This research entails the morphological description of the crania and postcrania of a new species of gorgonopsian therapsid from the uppermost Permian Dicynodon Assemblage Zone of South Africa.
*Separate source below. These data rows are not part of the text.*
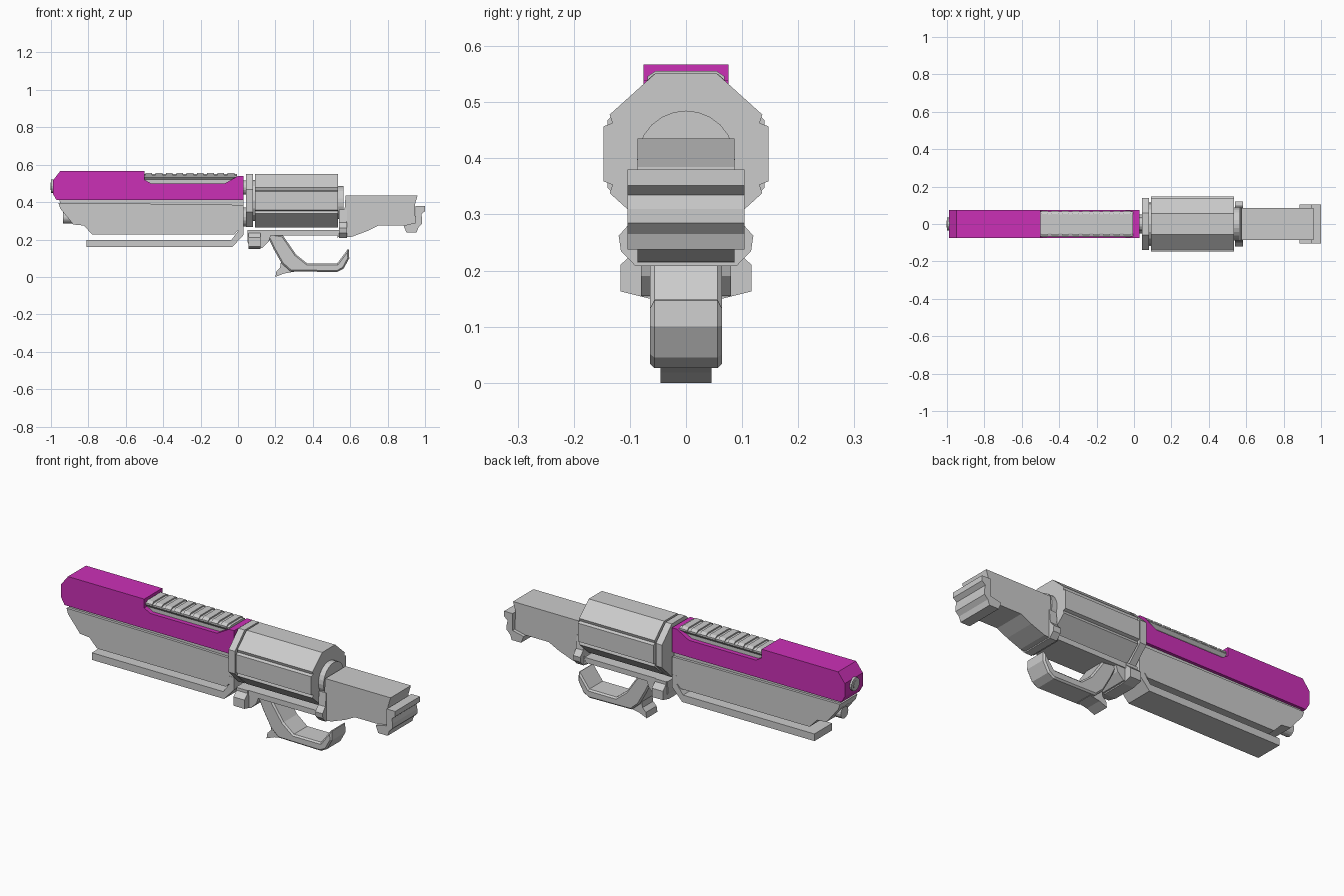
import bpy, bmesh, math
from mathutils import Vector

if "Cube" in bpy.data.objects:
    bpy.data.objects.remove(bpy.data.objects["Cube"])

def prism(name, pts, axis, a, b, mat=None, bevel=0):
    """Extrude a closed profile. axis 'y': pts are (x, z); axis 'x': pts are (y, z)."""
    bm = bmesh.new()
    mk = (lambda p, t: (p[0], t, p[1])) if axis == 'y' else (lambda p, t: (t, p[0], p[1]))
    face = bm.faces.new([bm.verts.new(mk(p, a)) for p in pts])
    ext = bmesh.ops.extrude_face_region(bm, geom=[face])
    vec = Vector((0, b - a, 0)) if axis == 'y' else Vector((b - a, 0, 0))
    bmesh.ops.translate(bm, vec=vec, verts=[v for v in ext['geom'] if isinstance(v, bmesh.types.BMVert)])
    bmesh.ops.recalc_face_normals(bm, faces=bm.faces)
    me = bpy.data.meshes.new(name)
    bm.to_mesh(me)
    bm.free()
    ob = bpy.data.objects.new(name, me)
    bpy.context.collection.objects.link(ob)
    if mat:
        me.materials.append(mat)
    if bevel:
        m = ob.modifiers.new("edge", 'BEVEL')
        m.width, m.segments = bevel, 1
        m.limit_method, m.angle_limit = 'ANGLE', math.radians(60)
    return ob

def side(name, pts, half, mat=None, bevel=0):
    return prism(name, pts, 'y', -half, half, mat, bevel)

def sym(right):
    """Mirror the right half of a (y, z) outline."""
    return right + [(-y, z) for y, z in reversed(right)]

def rod(name, x0, x1, z, r, n=16):
    ring = [(r * math.cos(2 * math.pi * i / n), z + r * math.sin(2 * math.pi * i / n)) for i in range(n)]
    return prism(name, ring, 'x', x0, x1)

pink = bpy.data.materials.new("pink")
pink.diffuse_color = (0.60, 0.03, 0.47, 1)
pink.use_nodes = True
pink.node_tree.nodes["Principled BSDF"].inputs["Base Color"].default_value = pink.diffuse_color

# Coloured barrel shroud with a notch for the rail
side("barrel_shroud", [(-.99, .515), (-.95, .567), (-.5, .567), (-.5, .52), (-.465, .5),
     (-.07, .5), (0, .54), (.03, .54), (.03, .41), (-.97, .41), (-.99, .445)], .076, pink)

# Ribbed rail set into the shroud
prism("rail", sym([(.052, .49), (.052, .52), (.066, .535), (.066, .543), (.05, .549)]), 'x', -.5, -.005)
for i in range(9):
    x = -.495 + i * .055
    prism("rail_rib", sym([(.069, .538), (.069, .546), (.054, .556)]), 'x', x, x + .036)

# Muzzles and the necks joining the barrel to the drum
rod("muzzle", -1.0, -.9, .485, .035)
rod("muzzle_bore", -1.003, -.95, .485, .02)
rod("lower_tube", -.935, -.8, .318, .032)
rod("barrel_neck", 0, .06, .478, .037)
rod("lower_neck", 0, .06, .32, .05)

# Fore-end body with a narrow upper waist
side("fore_end_waist", [(-.955, .412), (.03, .412), (.03, .37), (-.945, .37)], .06)
side("fore_end", [(-.96, .395), (-.95, .365), (-.88, .28), (-.825, .275), (-.78, .228),
     (-.02, .228), (.03, .28), (.03, .385), (-.3, .39)], .074)

# Bottom rail, joined to the fore-end at its rear
side("bottom_rail", [(-.81, .16), (-.03, .16), (.03, .225), (.03, .29), (0, .29),
     (0, .245), (-.035, .198), (-.81, .198)], .075)

# Octagonal fluted drum and its end plates
cz = .408
quarter = [(.055, .143), (.136, .07), (.131, .055), (.147, .049)]
prism("drum", sym([(y, cz + z) for y, z in quarter] +
                  [(y, cz - z) for y, z in reversed(quarter)]), 'x', .09, .535)
plate = [(.058, .142), (.14, .06)]
prism("drum_front_plate", sym([(y, cz + z) for y, z in plate] +
                              [(y, cz - z) for y, z in reversed(plate)]), 'x', .043, .08)
rod("drum_axle", .07, .1, cz, .11)
rod("drum_rear_disc", .52, .565, .398, .087, 24)

# Frame bar below the drum, front mount and flared rear frame
side("frame_bar", [(.05, .25), (.56, .25), (.56, .222), (.05, .222)], .085)
prism("front_mount_cheeks", sym([(.09, .25), (.09, .235), (.117, .21), (.117, .163), (.065, .15)]),
      'x', .055, .12)
side("front_mount", [(.05, .25), (.18, .235), (.165, .19), (.13, .155), (.06, .165), (.05, .19)], .08)
prism("rear_frame_flare", sym([(.088, .36), (.095, .29), (.12, .262), (.116, .235), (.09, .208)]),
      'x', .54, .582)

# Stock with undercut rear
side("stock", [(.575, .435), (.96, .435), (.945, .385), (.95, .275), (.75, .275), (.69, .245),
     (.61, .215), (.53, .212), (.55, .3), (.57, .36)], .086)

# Stepped butt plate and its flared neck
side("butt_plate", [(.95, .38), (1, .38), (1, .352), (.98, .335), (.985, .31), (.985, .285),
     (.965, .265), (.955, .238), (.9, .238), (.885, .275), (.95, .29)], .104)

# Lever loop and front hook
side("lever_loop", [(.15, .235), (.24, .222), (.31, .12), (.37, .072), (.53, .072), (.592, .155),
     (.595, .1), (.565, .045), (.53, .026), (.28, .03), (.235, .07), (.19, .15)], .064, bevel=.008)
side("lever_hook", [(.23, .085), (.34, .07), (.3, .028), (.245, .018), (.2, 0), (.205, .03), (.225, .05)], .045)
The bone histology of this new species will be examined in order to ascertain aspects about its growth, and the results will be compared with that of other gorgonopsians to gain a better understanding of gorgonopsian growth dynamics.


Luke Norton PhD candidate (2013-)

Tooth replacement patters in the Eutheriodontia from South Africa.

This study assesses the tooth replacement of selected therocephalian and cynodont therapsids using micro-CT scanning in order to determine tooth replacement patterns and rates within derived members of the Therapsida.


Mike Strong PhD candidate (2012-)

The role of a muscular diaphragm, ribs and sternum in the evolution of mammals from their therapsid ancestors.

The aim of this study is to establish the first appearance of the muscular diaphragm and hence by extrapolation and definition the origin of the mammalian condition as evidenced  by an endothermic state.  The co-evolution of ribs and sternum will be an integral element of this research. 


Past Students

Adam Huttenlocker PhD (2009-2013)

Osteohistology and skeletal growth in Permo-Triassic therocephalian therapsids (Amniota: Synapsida).

This study analysed the growth patterns in therocephalian and cynodont therapsids using osteohistological and skeletochronological methods, and re-assessed the phylogenetic relationships amongst Therocephalia. Changes in body size and growth rates were examined in order to shed light on therocephalian evolution with special emphasis on taxa associated with the Permo-Triassic mass extinction.